|Disorder||Fragile X syndrome|
|Clinical info||Fragile X Syndrome is the most common form of inherited intellectual disability. Approximately 1/1250 males and 1/2500 females are affected by the condition. Some population studies have shown the carrier frequency to be as high as 1/250 individuals. The American College of Medical Genetics policy statement on Fragile X testing recommends consideration of testing for males or females with intellectual disability, developmental delay or autism, those with a family history of Fragile X syndrome or unexplained intellectual disability. Additionally, prenatal testing should be offered to known carrier females. Trinucleotide repeat analysis is the standard for Fragile X diagnosis. Patients with the above characteristics who had a previously normal cytogenetic Fragile X results should also be considered for trinucleotide repeat analysis.|
|Indications||Molecular testing is useful to confirm the diagnosis and to identify the disease causing mutation within a family to allow for carrier testing and prenatal diagnosis.|
|Detection||More than 99% of cases are due to the expansion of a polymorphic (CGG) repeat within the FMR1 gene. Fragile X testing at the Greenwood Genetic Center involves two independent molecular approaches. PCR analyses are performed initially to determine if an expanded allele is present as well as to size normal alleles. Samples with normal allele sizes of less than 45 repeats are reported out in approximately 7-10 days. If an allele size of 45 or greater is detected, the sample will be reflexed to Southern blotting to size the allele and determine methylation status.|
|Specimen Requirements||5 to 10 ml of peripheral blood collected in an EDTA (lavender top) Vacutainer tube is preferred. The minimal blood needed for reliable DNA isolation is 3 ml|
|Transport||The specimen should be kept at room temperature and delivered via overnight shipping. FedEx is preferred. If shipment is delayed by one or two days, the specimen should be refrigerated and shipped at room temperature. Do not freeze the specimen. Samples collected on Friday can be safely designated for Monday delivery.|
|Turnaround time||7-10 days for samples with <45 repeats
3 weeks for samples with > 45 repeats

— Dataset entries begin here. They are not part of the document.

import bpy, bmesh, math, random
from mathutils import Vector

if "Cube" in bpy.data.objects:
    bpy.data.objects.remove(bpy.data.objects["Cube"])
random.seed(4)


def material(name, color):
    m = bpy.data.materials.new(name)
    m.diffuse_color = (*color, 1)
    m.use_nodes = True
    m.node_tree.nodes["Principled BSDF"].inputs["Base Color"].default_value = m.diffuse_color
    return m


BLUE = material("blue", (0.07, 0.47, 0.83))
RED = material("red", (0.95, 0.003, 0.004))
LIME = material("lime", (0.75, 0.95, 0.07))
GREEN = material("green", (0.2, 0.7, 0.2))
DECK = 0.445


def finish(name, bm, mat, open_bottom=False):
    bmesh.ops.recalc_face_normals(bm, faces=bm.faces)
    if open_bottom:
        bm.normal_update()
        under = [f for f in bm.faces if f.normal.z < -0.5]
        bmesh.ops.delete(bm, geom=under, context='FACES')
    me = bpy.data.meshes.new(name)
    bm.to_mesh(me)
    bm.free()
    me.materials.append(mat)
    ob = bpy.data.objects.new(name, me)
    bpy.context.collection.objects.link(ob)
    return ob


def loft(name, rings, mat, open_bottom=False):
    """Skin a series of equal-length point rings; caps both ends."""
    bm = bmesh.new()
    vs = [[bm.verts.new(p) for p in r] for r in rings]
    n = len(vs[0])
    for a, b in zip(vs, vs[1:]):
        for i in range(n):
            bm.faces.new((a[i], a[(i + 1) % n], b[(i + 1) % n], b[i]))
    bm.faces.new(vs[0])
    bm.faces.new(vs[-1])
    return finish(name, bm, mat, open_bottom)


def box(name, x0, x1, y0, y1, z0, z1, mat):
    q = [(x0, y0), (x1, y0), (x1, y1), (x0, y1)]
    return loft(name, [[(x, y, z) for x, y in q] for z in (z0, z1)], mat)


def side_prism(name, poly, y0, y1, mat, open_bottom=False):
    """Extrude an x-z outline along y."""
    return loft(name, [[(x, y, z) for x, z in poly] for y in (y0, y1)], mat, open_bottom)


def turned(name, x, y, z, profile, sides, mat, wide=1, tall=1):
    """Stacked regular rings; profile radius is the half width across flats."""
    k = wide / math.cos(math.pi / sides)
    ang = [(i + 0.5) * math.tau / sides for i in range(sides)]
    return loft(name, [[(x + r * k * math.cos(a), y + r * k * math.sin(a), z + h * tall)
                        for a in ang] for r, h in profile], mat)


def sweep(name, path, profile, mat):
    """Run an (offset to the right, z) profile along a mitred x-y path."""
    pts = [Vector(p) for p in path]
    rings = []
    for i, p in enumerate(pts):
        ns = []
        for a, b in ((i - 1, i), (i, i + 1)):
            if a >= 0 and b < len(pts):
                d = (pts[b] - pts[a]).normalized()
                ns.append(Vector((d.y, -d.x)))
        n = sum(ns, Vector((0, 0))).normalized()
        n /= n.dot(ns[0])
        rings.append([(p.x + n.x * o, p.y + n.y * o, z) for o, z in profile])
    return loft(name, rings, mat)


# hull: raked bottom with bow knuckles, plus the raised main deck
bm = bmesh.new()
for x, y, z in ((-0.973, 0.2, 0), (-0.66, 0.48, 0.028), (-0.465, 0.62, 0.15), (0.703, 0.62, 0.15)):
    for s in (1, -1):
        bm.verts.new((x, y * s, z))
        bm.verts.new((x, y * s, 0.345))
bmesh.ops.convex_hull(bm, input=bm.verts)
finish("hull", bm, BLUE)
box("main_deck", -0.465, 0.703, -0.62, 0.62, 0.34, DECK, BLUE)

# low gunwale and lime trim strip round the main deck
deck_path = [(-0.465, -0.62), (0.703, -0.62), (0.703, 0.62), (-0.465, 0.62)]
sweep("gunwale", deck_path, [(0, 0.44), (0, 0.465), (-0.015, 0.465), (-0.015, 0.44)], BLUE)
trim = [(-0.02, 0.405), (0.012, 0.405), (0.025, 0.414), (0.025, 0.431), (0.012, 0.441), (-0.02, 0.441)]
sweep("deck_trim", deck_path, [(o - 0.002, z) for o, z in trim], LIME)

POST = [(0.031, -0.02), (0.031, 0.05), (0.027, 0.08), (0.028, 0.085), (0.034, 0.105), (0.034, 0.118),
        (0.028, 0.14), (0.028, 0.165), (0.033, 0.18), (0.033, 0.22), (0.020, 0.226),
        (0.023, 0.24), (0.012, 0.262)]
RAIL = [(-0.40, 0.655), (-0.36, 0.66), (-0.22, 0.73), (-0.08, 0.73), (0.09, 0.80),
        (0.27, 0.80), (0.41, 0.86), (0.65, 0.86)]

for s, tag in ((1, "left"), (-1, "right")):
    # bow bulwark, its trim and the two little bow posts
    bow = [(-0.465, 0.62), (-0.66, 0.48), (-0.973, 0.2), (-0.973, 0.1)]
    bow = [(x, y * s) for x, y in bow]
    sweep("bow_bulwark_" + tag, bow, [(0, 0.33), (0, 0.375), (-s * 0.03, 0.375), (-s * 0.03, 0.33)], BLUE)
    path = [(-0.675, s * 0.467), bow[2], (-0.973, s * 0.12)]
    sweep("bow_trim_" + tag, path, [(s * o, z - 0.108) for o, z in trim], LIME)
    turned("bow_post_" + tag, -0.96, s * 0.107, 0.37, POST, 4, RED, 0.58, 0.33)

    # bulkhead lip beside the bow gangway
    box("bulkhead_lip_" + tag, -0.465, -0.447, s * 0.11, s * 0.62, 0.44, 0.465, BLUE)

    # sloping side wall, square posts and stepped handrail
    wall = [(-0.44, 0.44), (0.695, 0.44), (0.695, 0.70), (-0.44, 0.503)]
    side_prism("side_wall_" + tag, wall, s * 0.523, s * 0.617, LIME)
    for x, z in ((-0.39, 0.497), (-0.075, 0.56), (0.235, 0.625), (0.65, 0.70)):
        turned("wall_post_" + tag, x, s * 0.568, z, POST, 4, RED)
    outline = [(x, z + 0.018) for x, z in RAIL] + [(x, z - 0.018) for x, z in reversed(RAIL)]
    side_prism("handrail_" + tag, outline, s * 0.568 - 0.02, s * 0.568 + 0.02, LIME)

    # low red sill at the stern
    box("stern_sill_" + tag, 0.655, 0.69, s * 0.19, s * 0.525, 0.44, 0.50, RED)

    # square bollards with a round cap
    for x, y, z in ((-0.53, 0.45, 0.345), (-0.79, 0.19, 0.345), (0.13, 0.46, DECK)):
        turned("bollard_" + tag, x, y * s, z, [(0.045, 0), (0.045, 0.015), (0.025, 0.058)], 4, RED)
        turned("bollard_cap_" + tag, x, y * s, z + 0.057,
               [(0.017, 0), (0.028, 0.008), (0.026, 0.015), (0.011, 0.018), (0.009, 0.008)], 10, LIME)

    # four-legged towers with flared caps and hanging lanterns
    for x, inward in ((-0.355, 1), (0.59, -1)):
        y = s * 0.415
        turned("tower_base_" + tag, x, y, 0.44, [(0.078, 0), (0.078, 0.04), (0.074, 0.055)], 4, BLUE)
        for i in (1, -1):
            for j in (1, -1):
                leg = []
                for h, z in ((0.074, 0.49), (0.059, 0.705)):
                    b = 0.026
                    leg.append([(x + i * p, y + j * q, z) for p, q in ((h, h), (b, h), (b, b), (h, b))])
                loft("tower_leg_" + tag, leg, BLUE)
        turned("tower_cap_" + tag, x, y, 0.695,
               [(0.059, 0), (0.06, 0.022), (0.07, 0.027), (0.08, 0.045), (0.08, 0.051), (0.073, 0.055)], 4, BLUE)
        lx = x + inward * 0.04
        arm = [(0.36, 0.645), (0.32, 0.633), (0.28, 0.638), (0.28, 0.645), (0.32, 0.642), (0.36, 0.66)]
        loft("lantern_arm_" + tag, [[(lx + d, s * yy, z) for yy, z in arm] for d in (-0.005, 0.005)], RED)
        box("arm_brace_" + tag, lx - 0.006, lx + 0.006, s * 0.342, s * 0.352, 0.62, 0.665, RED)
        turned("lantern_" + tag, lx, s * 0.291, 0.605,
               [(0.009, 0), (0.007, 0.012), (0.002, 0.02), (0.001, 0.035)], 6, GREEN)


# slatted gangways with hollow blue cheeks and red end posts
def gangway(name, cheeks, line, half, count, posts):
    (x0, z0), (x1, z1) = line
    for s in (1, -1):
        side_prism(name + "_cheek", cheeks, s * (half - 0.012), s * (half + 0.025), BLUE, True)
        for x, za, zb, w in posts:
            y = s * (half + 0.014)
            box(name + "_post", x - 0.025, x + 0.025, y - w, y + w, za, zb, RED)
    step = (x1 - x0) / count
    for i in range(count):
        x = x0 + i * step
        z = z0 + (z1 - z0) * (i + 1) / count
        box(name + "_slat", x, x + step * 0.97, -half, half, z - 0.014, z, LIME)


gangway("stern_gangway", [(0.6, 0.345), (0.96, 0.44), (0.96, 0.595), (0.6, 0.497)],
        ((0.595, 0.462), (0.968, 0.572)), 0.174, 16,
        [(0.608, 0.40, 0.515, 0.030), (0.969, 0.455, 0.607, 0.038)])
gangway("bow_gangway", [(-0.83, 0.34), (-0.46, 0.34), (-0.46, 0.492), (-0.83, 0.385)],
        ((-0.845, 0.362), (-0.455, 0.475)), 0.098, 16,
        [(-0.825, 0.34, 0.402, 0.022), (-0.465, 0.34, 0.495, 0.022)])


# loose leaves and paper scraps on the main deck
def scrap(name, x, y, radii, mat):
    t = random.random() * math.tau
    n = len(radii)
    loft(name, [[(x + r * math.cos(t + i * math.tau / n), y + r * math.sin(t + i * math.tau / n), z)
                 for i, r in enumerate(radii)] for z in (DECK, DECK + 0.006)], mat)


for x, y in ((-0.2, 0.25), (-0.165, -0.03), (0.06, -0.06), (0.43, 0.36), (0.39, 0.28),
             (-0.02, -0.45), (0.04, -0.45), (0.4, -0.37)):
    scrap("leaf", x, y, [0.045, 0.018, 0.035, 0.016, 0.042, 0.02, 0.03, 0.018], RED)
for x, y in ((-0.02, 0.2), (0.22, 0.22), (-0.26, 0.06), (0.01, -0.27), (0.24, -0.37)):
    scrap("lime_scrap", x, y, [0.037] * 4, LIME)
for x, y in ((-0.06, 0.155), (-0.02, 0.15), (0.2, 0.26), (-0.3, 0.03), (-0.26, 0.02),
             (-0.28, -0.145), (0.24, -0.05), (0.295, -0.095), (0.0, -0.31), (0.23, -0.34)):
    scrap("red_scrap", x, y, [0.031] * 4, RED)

|Prenatal testing||Prenatal diagnosis via amniocentesis is available if the familial mutation is known. Additional fees for cell culture and maternal cell contamination may apply. Maternal cell contamination studies are required for all prenatal molecular tests. Contact the laboratory to discuss options for individual cases prior to sending a sample.|
Prenatal diagnosis is $1000. Please contact the laboratory for more information.
Molecular Diagnostic Lab
The Molecular Diagnostic Lab offers DNA analysis for many genetic disorders via gene sequencing, targeted mutation analysis, MLPA deletion/duplication testing, trinucleotide repeat analysis and next generation sequencing panels.